|Anne Boleyn: a spouse in need of a ghostwriter? |
Today’s entry appears on the Guardian Books Blog, and arose because I was intrigued by the idea of marriages where one party has done all the talking – whether this is because one real-life spouse is considerably more famous than the other, or because a literary work is usually written from just one point of view. Jean Rhys pointed out that there are other stories to tell, when she burgled Jane Eyre to write The Wide Sargasso Sea.
This is part of the piece, with links to relevant blog entries:
You can see how these authors get inspired: sometimes when you're reading, you're just longing to hear from the other half of a dysfunctional marriage. Hence the sub-genre of royal wives, as instanced in Monica Ali's strange and haunting Untold Story, which imagined a different life for that most famous of 20th century spouses, Princess Diana. Philippa Gregory, meanwhile, has been busy giving voices to the wives of many English kings in her inventive and innovative historical fiction: the Other Boleyn Girl and the Cousins' War sequence.
Literary husbands are plainly fertile ground. But though Gaynor Arnold created a fictionalised version of Charles Dickens's marriage in Girl in a Blue Dress, very much presenting poor sad Catherine Dickens's point of view, there aren't many husband versions or re-imaginings. Is this because men dominate stories in the first place?
Mrs Stoner looking stern?
Last year's cult classic Stoner by John Williams (rediscovered from 1965) showed Stoner's wife in such a bad light as to be unconvincing, but don't relationship counsellors say it's never just one person's fault … ? The maligned Edith might have a quite other view of the relationship, and her husband's infidelity….
Plenty of bad wives in literature are also shown as bad mothers – linking back to another Guardian piece on that topic earlier this year. Brenda Last from Evelyn Waugh’s A Handful of Dust is a prime example, along with the much-maligned Mrs Bennet from Jane Austen’s Pride and Prejudice.

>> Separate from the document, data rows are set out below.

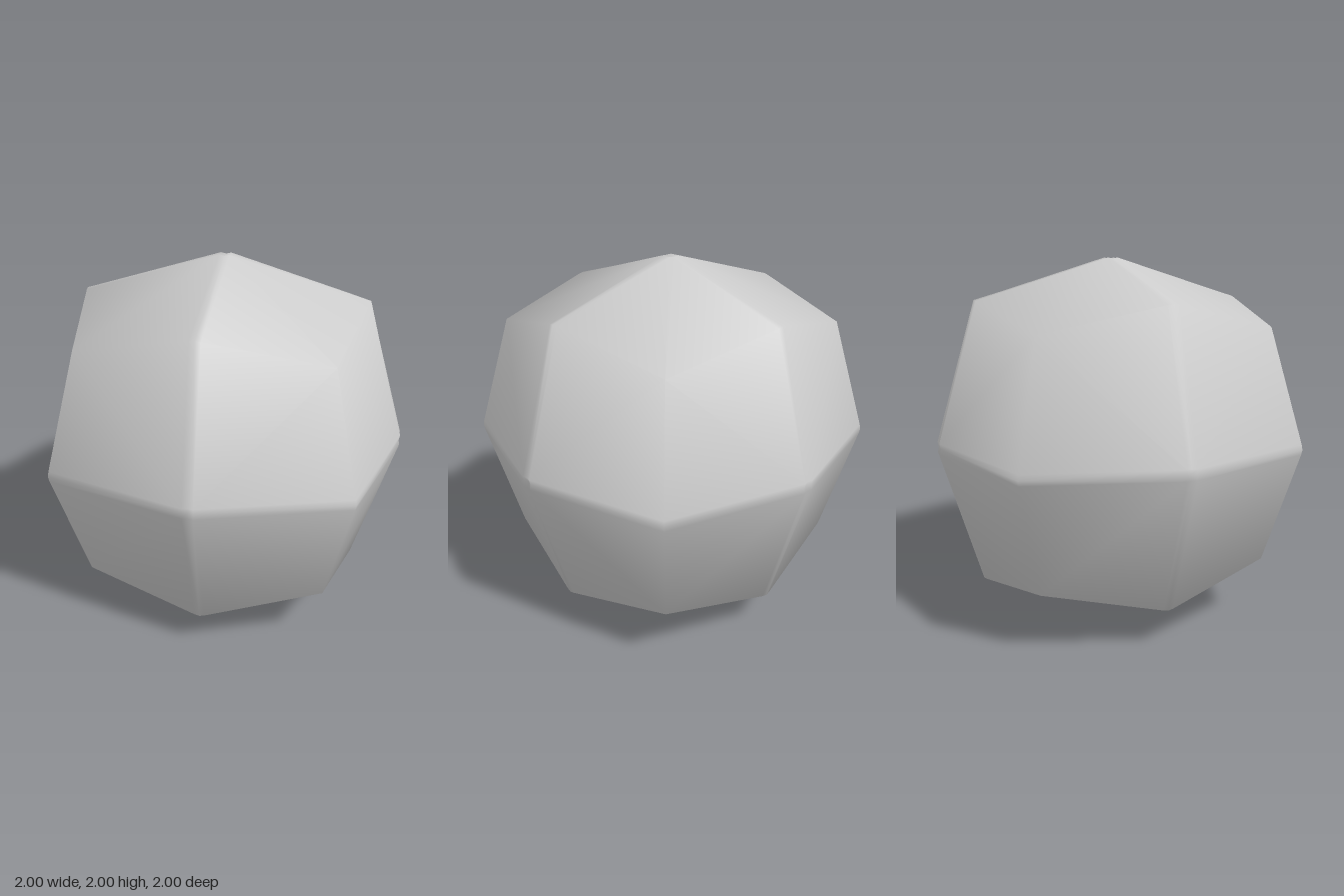
import * as THREE from 'three';
import { mergeVertices } from 'three/addons/utils/BufferGeometryUtils.js';

// Ball of 24 kite panels: three per octant, softly beveled where octants meet.
const BEVEL = 0.028;

// Point from its components along three axes, given as axis indices.
function point(a, b, c, va, vb, vc) {
  const p = [0, 0, 0];
  p[a] = va;
  p[b] = vb;
  p[c] = vc;
  return p;
}

// Quads of the all-positive octant, corner order counter-clockwise from outside.
function octantQuads() {
  const quads = [];
  const centre = [0.643, 0.643, 0.643];
  for (let a = 0; a < 3; a++) {
    const b = (a + 1) % 3, c = (a + 2) % 3;
    const pole = point(a, b, c, 0.984, 0, 0);
    const tip = point(a, b, c, 1, BEVEL, BEVEL);
    const ridgeB = point(a, b, c, 0.994, BEVEL, 0);
    const ridgeC = point(a, b, c, 0.994, 0, BEVEL);
    const midB = point(a, b, c, 0.776, 0.776, BEVEL);
    const midC = point(a, b, c, 0.776, BEVEL, 0.776);
    const edgeB = point(a, b, c, 0.78, 0.78, 0);
    const edgeC = point(a, b, c, 0.78, 0, 0.78);
    quads.push(
      [tip, midB, centre, midC],      // kite panel
      [ridgeB, edgeB, midB, tip],     // bevel towards b
      [tip, midC, edgeC, ridgeC],     // bevel towards c
      [pole, ridgeB, tip, ridgeC],    // small dimple at the axis
    );
  }
  return quads;
}

export function createModel() {
  const positions = [];
  const quads = octantQuads();

  // Mirror the octant into all eight, reversing the winding on odd mirrors
  for (const sx of [1, -1]) for (const sy of [1, -1]) for (const sz of [1, -1]) {
    const order = sx * sy * sz > 0 ? [0, 1, 2, 0, 2, 3] : [0, 2, 1, 0, 3, 2];
    for (const quad of quads) {
      for (const i of order) {
        const [x, y, z] = quad[i];
        positions.push(x * sx, y * sy, z * sz);
      }
    }
  }

  // Weld the corners so that the shading runs smoothly over panels and bevels
  let geometry = new THREE.BufferGeometry();
  geometry.setAttribute('position', new THREE.Float32BufferAttribute(positions, 3));
  geometry = mergeVertices(geometry, 1e-4);
  geometry.computeVertexNormals();

  const ball = new THREE.Mesh(geometry, new THREE.MeshStandardMaterial({ color: 0xcccccc }));
  ball.name = 'panelledBall';
  ball.position.y = 1;

  const group = new THREE.Group();
  group.name = 'kitePanelBall';
  group.add(ball);
  return group;
}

That’s quite a list of spouses we’d really like to hear from – no wonder the marriage thriller is the literary genre of the moment. And the film of Gillian Flynn’s Gone Girl is due out soon and allegedly will have us all looking askance at our own partners….